(Provided material begins)

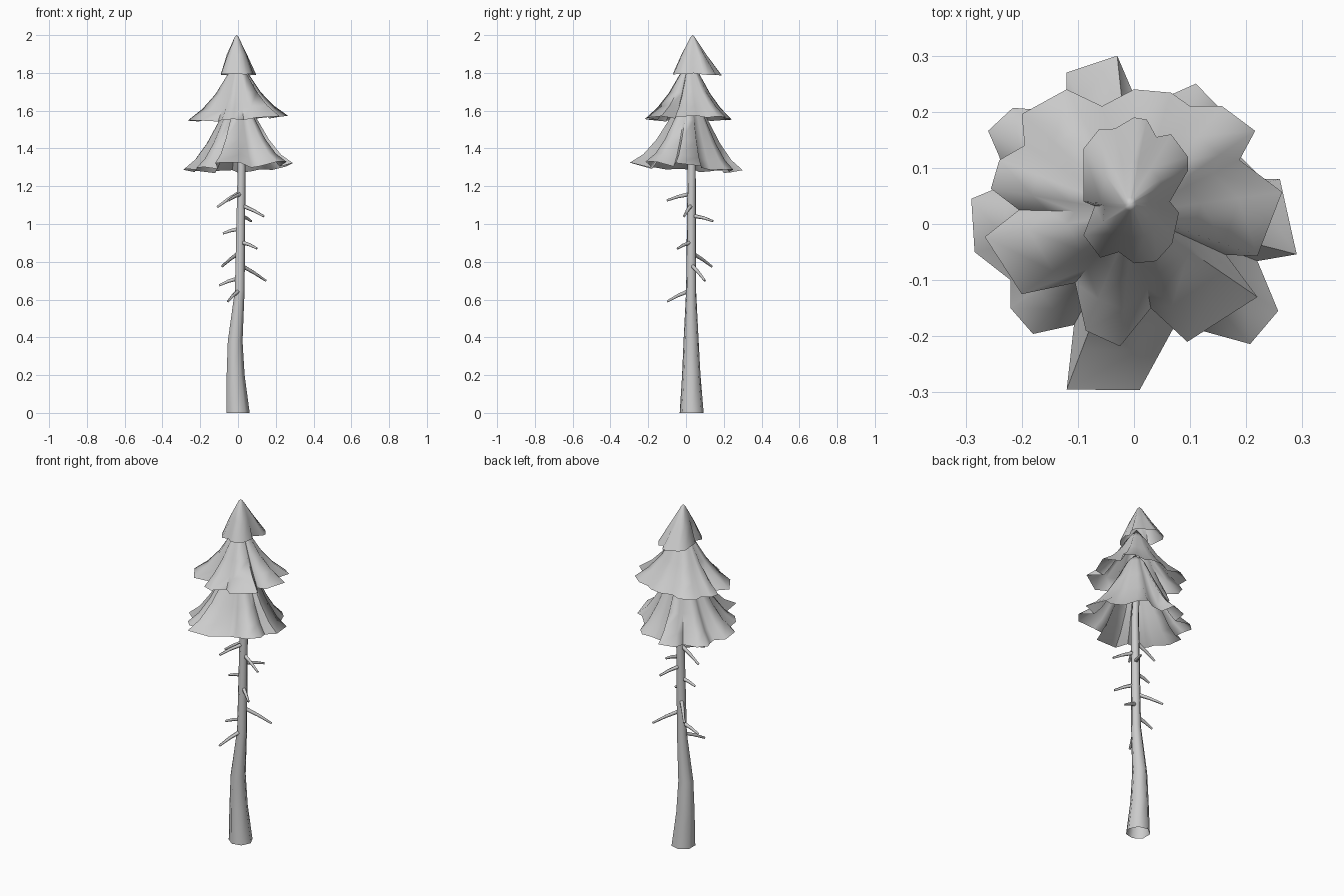
import bpy, bmesh, math
from mathutils import Vector

cube = bpy.data.objects.get("Cube")
if cube:
    bpy.data.objects.remove(cube, do_unlink=True)

grey = bpy.data.materials.new("plain grey")
grey.use_nodes = True
COLOUR = (0.6, 0.6, 0.6, 1)
grey.diffuse_color = COLOUR
grey.node_tree.nodes["Principled BSDF"].inputs["Base Color"].default_value = COLOUR


def finish(name, bm):
    """Turn a bmesh into a named, smooth object."""
    mesh = bpy.data.meshes.new(name)
    bm.to_mesh(mesh)
    bm.free()
    obj = bpy.data.objects.new(name, mesh)
    bpy.context.collection.objects.link(obj)
    mesh.materials.append(grey)
    bpy.ops.object.select_all(action="DESELECT")
    obj.select_set(True)
    bpy.context.view_layer.objects.active = obj
    bpy.ops.object.shade_smooth_by_angle(angle=math.radians(75))


def bridge(bm, lower, upper):
    """Join two equal rings with quads."""
    count = len(lower)
    for i in range(count):
        j = (i + 1) % count
        bm.faces.new((lower[i], lower[j], upper[j], upper[i]))


def tube(bm, path, radii, sides):
    """Tapered tube along a path, open at the root and closed at the tip."""
    rings = []
    for i, (point, radius) in enumerate(zip(path, radii)):
        along = path[min(i + 1, len(path) - 1)] - path[max(i - 1, 0)]
        turn = along.to_track_quat("Z", "Y")
        if abs(along.normalized().z) > 0.9:
            turn.identity()
        ring = []
        for k in range(sides):
            a = math.tau * k / sides
            offset = Vector((math.cos(a), math.sin(a), 0)) * radius
            ring.append(bm.verts.new(point + turn @ offset))
        rings.append(ring)
    for lower, upper in zip(rings, rings[1:]):
        bridge(bm, lower, upper)
    bm.faces.new(rings[-1])


def foliage(name, centre, rim, base_z, tilt, droop, profile):
    """Hollow ragged skirt: rim outline in hundredths, drawn in towards an apex."""
    cx, cy = centre
    spokes = [Vector((x / 100 - cx, y / 100 - cy)) for x, y in reversed(rim)]
    mean = sum(s.length for s in spokes) / len(spokes)
    bm = bmesh.new()
    rings = []
    for scale, rise in profile[:-1]:
        ring = []
        for s in spokes:
            # folds soften towards the top, and valleys hang a little lower
            keep = 0.15 + 0.85 * scale
            flat = s.normalized() * (mean + (s.length - mean) * keep) * scale
            sway = (tilt[0] * s.x + tilt[1] * s.y + droop * (s.length - mean)) * scale
            ring.append(bm.verts.new((cx + flat.x, cy + flat.y, base_z + rise + sway)))
        rings.append(ring)
    for lower, upper in zip(rings, rings[1:]):
        bridge(bm, lower, upper)
    apex = bm.verts.new((cx, cy, base_z + profile[-1][1]))
    top = rings[-1]
    for i, vert in enumerate(top):
        bm.faces.new((vert, top[(i + 1) % len(top)], apex))
    finish(name, bm)


# Trunk: slightly bowed, flared at the foot, hollow below
trunk_path = [Vector(p) for p in (
    (-.003, .03, 0), (-.015, .028, .2), (-.017, .027, .38),
    (.008, .027, .65), (.018, .03, 1.3), (0, .035, 1.75))]
bm = bmesh.new()
tube(bm, trunk_path, (.065, .05, .041, .027, .022, .01), 7)
finish("trunk", bm)


def trunk_centre(z):
    for a, b in zip(trunk_path, trunk_path[1:]):
        if a.z <= z <= b.z:
            return a.lerp(b, (z - a.z) / (b.z - a.z))


# Bare branches: height on the trunk, then tip position
branches = (
    (1.17, (-.11, .04, 1.09)), (1.16, (-.05, -.1, 1.125)),
    (1.1, (.137, -.01, 1.04)), (1.045, (.07, .143, 1.015)),
    (.975, (-.08, .03, .95)), (.905, (.1, -.045, .87)),
    (.85, (-.085, .137, .775)), (.785, (.148, .1, .7)),
    (.715, (-.1, .03, .675)), (.65, (-.053, -.098, .59)))
for number, (height, tip) in enumerate(branches, 1):
    root, tip = trunk_centre(height), Vector(tip)
    middle = root.lerp(tip, .55) + Vector((0, 0, .004))
    bm = bmesh.new()
    tube(bm, (root, middle, tip), (.012, .009, .006), 5)
    finish(f"branch_{number}", bm)

# Three tiers of foliage
foliage("foliage_bottom", (0, .02), (
    (-12, 27), (-3, 30), (0, 23), (6.5, 23), (11, 25), (15, 21), (18, 13),
    (23, 8), (26, 8), (29, -5.4), (22, -6.6), (25.7, -15.5), (20.7, -21.4),
    (12, -19), (7, -18.6), (1, -29.6), (-12, -29.5), (-10.7, -18),
    (-18, -19.6), (-22, -15), (-22, -10), (-28.4, -5), (-29, 4.5), (-23, 7),
    (-24, 12), (-26, 16.6), (-21.6, 20.7), (-12, 20)),
    1.296, (.05, -.05), .25,
    ((1, 0), (.8, .05), (.59, .135), (.37, .25), (.18, .36), (0, .42)))
foliage("foliage_middle", (0, .02), (
    (-20, 19.6), (-12, 24), (-5.7, 21), (0, 24), (6.6, 23.4), (10, 21),
    (15.7, 21), (21.6, 16.6), (18.8, 11.4), (26.4, 5.7), (22, -5.7),
    (16.4, -5.5), (22, -13), (9.5, -21), (3, -15), (-2.5, -21.8),
    (-8.6, -19), (-10.5, -10.5), (-20, -12.5), (-26.6, -2.3), (-20.5, 2.5),
    (-25.5, 6.3), (-24, 11.4), (-19.5, 14)),
    1.556, (.05, 0), .12,
    ((1, 0), (.73, .06), (.48, .135), (.22, .24), (0, .31)))
foliage("foliage_top", (-.007, .035), (
    (0, 19), (2.3, 18.6), (4, 15.5), (6.6, 16), (9.6, 12), (9.6, 9.5),
    (6.4, 4), (8, 2), (6.8, -3.5), (4, -6.6), (0, -7), (-2.7, -5),
    (-6, -6), (-9, -2), (-7, 3.2), (-9, 4), (-9, 13.4), (-6.3, 16.8),
    (-3.4, 17)),
    1.792, (0, 0), -.15, ((1, 0), (.55, .103), (.1, .197), (0, .208)))
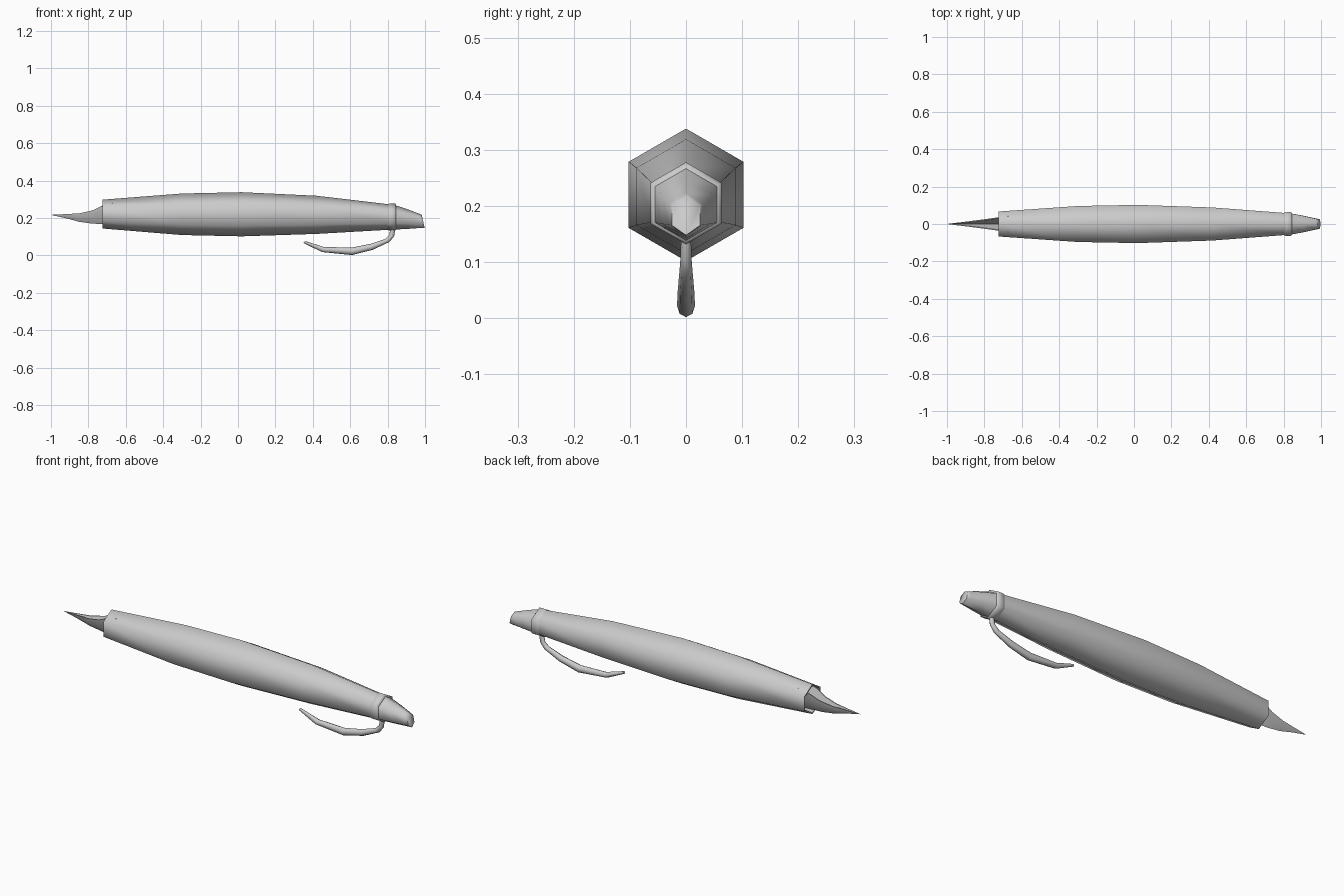
import bpy, bmesh, math

if "Cube" in bpy.data.objects:
    bpy.data.objects.remove(bpy.data.objects["Cube"])


def make_object(name, rings, faces_cap=(True, True), closed=True):
    """Loft a list of vertex rings into one object."""
    bm = bmesh.new()
    loops = [[bm.verts.new(p) for p in ring] for ring in rings]
    n = len(rings[0])
    for a, b in zip(loops, loops[1:]):
        for i in range(n if closed else n - 1):
            j = (i + 1) % n
            bm.faces.new((a[i], a[j], b[j], b[i]))
    for use, ring in zip(faces_cap, (loops[0], loops[-1])):
        if use:
            bm.faces.new(ring)
    bmesh.ops.remove_doubles(bm, verts=bm.verts, dist=1e-5)
    bmesh.ops.recalc_face_normals(bm, faces=bm.faces)
    mesh = bpy.data.meshes.new(name)
    bm.to_mesh(mesh)
    bm.free()
    obj = bpy.data.objects.new(name, mesh)
    bpy.context.collection.objects.link(obj)
    bpy.ops.object.select_all(action='DESELECT')
    obj.select_set(True)
    bpy.context.view_layer.objects.active = obj
    bpy.ops.object.shade_smooth_by_angle(angle=math.radians(62))
    return obj


def hexagon(x, z, rz, ry=None, shear=0.0):
    """Six-sided section across x, with corners at top and bottom."""
    ry = rz if ry is None else ry
    pts = []
    for i in range(6):
        a = math.radians(90 + 60 * i)
        dz = rz * math.sin(a)
        pts.append((x + shear * dz, ry * math.cos(a), z + dz))
    return pts


# Swelling barrel with a recessed writing end
barrel = [(-0.66, .221, .060), (-0.725, .221, .070), (-0.725, .221, .077),
          (-0.30, .220, .111), (0.02, .220, .118), (0.42, .217, .102),
          (0.82, .205, .067)]
make_object("barrel", [hexagon(*s) for s in barrel])

# Collar ring
collar = [(0.80, .205, .068), (0.81, .205, .073), (0.84, .205, .073), (0.845, .204, .066)]
make_object("collar", [hexagon(*s) for s in collar])

# Tapered end cap with a slanted tip
make_object("end_cap", [hexagon(0.835, .204, .066),
                        hexagon(0.905, .195, .053, .051, -0.04),
                        hexagon(0.975, .185, .038, .033, -0.15),
                        hexagon(0.990, .183, .035, .029, -0.22)])

# Trough-shaped nib: x, keel height, rim height, half width
nib = [(-0.67, .165, .280, .042), (-0.725, .168, .266, .036), (-0.78, .170, .240, .028),
       (-0.85, .180, .225, .019), (-0.92, .199, .221, .010), (-1.0, .2165, .217, .0005)]
nib_rings = []
for x, low, high, w in nib:
    t = min(.005, w * .3)
    floor = low + (high - low) * .12
    nib_rings.append([(x, -w, high), (x, -w * .75, low + (high - low) * .45), (x, 0, low),
                      (x, w * .75, low + (high - low) * .45), (x, w, high),
                      (x, w - t, high), (x, 0, floor), (x, -w + t, high)])
make_object("nib", nib_rings)

# Curved pocket clip: outer point, inner point, half width
clip = [((.842, .145), (.815, .145), .009), ((.835, .103), (.808, .107), .010),
        ((.810, .072), (.787, .088), .012), ((.72, .030), (.71, .062), .015),
        ((.61, .002), (.61, .042), .016), ((.45, .018), (.46, .045), .014),
        ((.35, .066), (.358, .077), .006)]
clip_rings = []
for (xo, zo), (xi, zi), w in clip:
    ring = []
    for i in range(8):
        a = math.tau * i / 8
        f = (1 + math.cos(a)) / 2
        ring.append((xi + (xo - xi) * f, w * math.sin(a), zi + (zo - zi) * f))
    clip_rings.append(ring)
make_object("clip", clip_rings)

(Provided material ends)

__Brief__:
Exactly restate the lines from the beginning of the data through the line with "mesh.materials.append(grey)", and no others, keeping pictures out.

__Task answer__:
import bpy, bmesh, math
from mathutils import Vector

cube = bpy.data.objects.get("Cube")
if cube:
    bpy.data.objects.remove(cube, do_unlink=True)

grey = bpy.data.materials.new("plain grey")
grey.use_nodes = True
COLOUR = (0.6, 0.6, 0.6, 1)
grey.diffuse_color = COLOUR
grey.node_tree.nodes["Principled BSDF"].inputs["Base Color"].default_value = COLOUR


def finish(name, bm):
    """Turn a bmesh into a named, smooth object."""
    mesh = bpy.data.meshes.new(name)
    bm.to_mesh(mesh)
    bm.free()
    obj = bpy.data.objects.new(name, mesh)
    bpy.context.collection.objects.link(obj)
    mesh.materials.append(grey)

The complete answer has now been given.